*** Data extract ***

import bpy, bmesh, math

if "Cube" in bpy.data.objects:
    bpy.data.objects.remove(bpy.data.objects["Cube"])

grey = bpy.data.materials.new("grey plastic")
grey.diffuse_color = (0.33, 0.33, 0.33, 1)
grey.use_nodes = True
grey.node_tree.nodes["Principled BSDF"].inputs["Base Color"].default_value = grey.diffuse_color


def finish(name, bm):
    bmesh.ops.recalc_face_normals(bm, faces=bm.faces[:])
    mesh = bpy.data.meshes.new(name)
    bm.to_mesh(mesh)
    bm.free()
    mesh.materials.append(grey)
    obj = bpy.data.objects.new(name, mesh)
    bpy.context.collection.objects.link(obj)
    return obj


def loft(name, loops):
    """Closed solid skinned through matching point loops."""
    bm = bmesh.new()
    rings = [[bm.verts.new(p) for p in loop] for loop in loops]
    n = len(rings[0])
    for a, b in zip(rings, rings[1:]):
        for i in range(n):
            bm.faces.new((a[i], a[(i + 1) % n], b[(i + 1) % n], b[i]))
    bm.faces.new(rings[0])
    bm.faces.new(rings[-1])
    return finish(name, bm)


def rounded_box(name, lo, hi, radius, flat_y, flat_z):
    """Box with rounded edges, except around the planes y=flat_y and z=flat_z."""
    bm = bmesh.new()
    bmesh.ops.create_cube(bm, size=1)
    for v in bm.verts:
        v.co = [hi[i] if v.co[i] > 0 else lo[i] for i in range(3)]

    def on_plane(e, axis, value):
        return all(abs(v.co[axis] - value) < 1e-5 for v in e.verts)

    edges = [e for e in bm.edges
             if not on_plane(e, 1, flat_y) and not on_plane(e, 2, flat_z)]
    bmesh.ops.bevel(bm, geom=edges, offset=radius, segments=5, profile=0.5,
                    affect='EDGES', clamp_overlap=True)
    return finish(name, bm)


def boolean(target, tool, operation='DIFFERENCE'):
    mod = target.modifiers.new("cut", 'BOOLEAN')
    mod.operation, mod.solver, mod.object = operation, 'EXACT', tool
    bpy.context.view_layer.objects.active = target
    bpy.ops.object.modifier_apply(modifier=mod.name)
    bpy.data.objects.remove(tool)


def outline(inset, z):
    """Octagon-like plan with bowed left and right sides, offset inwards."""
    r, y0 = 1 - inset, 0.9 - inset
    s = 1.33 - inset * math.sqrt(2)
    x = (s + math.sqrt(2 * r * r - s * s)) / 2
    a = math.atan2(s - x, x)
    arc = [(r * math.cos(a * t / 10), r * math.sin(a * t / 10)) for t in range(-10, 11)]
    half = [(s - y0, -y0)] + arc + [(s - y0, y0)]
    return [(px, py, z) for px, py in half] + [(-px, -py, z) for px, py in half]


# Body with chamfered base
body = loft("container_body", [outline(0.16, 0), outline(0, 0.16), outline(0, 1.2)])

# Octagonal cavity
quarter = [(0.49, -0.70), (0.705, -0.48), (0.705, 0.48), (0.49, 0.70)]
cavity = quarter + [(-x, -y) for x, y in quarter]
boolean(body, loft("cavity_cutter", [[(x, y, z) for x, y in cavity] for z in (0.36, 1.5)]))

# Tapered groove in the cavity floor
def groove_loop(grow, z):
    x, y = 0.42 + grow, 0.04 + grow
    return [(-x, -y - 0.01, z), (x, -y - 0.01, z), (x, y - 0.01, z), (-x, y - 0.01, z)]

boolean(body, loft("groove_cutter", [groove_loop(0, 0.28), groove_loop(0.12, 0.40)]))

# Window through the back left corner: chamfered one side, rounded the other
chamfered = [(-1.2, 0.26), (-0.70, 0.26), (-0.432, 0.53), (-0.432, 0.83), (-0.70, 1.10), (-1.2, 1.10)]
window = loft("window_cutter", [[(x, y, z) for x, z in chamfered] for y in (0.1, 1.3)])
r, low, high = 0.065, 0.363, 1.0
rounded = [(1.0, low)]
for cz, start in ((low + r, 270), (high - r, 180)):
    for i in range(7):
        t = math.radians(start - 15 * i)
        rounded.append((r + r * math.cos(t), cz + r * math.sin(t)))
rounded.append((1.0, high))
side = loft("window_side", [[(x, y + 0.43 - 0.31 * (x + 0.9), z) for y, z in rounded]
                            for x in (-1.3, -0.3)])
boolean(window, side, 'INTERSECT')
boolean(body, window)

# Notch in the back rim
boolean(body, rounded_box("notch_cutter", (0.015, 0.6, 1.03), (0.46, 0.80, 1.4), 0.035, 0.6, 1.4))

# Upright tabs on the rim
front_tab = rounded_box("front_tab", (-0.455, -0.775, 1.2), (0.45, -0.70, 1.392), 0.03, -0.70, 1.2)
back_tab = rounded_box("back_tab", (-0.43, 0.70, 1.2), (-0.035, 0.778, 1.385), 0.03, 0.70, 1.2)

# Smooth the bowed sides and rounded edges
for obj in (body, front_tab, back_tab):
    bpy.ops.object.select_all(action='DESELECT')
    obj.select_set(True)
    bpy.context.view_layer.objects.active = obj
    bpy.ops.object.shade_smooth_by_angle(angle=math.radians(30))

*** End of Data extract ***
*** Data extract ***

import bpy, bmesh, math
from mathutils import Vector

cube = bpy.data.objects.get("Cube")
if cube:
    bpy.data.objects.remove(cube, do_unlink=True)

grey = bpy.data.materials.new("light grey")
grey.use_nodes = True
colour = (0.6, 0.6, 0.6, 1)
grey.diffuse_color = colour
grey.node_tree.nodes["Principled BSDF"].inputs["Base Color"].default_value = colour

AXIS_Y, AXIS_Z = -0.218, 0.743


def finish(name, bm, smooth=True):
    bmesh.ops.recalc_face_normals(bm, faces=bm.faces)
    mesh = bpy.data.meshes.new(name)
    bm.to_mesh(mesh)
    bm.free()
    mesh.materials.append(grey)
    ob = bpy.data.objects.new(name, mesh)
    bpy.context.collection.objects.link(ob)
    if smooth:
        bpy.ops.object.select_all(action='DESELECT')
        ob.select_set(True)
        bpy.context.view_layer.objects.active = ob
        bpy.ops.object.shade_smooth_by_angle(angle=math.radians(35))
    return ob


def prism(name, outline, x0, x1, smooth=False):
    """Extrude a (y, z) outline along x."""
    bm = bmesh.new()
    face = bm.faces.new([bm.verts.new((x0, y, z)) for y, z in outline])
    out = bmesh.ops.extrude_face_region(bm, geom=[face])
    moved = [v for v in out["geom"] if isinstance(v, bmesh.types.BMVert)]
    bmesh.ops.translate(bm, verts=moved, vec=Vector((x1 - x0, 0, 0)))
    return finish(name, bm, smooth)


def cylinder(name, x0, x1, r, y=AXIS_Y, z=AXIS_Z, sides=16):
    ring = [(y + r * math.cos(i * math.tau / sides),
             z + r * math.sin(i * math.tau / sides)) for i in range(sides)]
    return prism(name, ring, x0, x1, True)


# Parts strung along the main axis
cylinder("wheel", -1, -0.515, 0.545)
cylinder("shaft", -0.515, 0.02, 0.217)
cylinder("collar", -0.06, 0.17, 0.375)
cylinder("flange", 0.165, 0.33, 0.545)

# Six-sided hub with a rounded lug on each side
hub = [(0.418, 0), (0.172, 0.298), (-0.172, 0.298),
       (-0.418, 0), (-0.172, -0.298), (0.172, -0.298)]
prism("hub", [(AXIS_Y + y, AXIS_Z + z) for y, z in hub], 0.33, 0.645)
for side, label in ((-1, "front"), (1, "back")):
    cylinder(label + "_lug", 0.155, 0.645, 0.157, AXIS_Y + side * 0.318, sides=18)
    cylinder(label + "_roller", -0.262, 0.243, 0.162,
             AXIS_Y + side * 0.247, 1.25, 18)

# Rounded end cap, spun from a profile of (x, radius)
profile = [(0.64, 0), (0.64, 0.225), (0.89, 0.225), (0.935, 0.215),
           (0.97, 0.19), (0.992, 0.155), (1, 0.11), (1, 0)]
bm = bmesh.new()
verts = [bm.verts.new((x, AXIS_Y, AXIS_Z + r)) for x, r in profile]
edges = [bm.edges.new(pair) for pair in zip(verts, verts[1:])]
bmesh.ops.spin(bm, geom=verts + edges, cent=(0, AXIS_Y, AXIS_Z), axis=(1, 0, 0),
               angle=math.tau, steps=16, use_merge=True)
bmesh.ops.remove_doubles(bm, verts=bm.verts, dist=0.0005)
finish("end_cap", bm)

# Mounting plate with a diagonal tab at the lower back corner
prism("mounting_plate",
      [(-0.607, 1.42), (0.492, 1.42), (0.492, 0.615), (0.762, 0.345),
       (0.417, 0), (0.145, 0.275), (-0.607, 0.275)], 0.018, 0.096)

*** End of Data extract ***

*Task directions*.
In the listing above, find the line containing "bpy.ops.object.shade_smooth_by_angle(angle=math.radians(35))" and the line containing "out = bmesh.ops.extrude_face_region(bm, geom=[face])", then repeat those two lines and everything between them exactly.

*Task answer*.
        bpy.ops.object.shade_smooth_by_angle(angle=math.radians(35))
    return ob


def prism(name, outline, x0, x1, smooth=False):
    """Extrude a (y, z) outline along x."""
    bm = bmesh.new()
    face = bm.faces.new([bm.verts.new((x0, y, z)) for y, z in outline])
    out = bmesh.ops.extrude_face_region(bm, geom=[face])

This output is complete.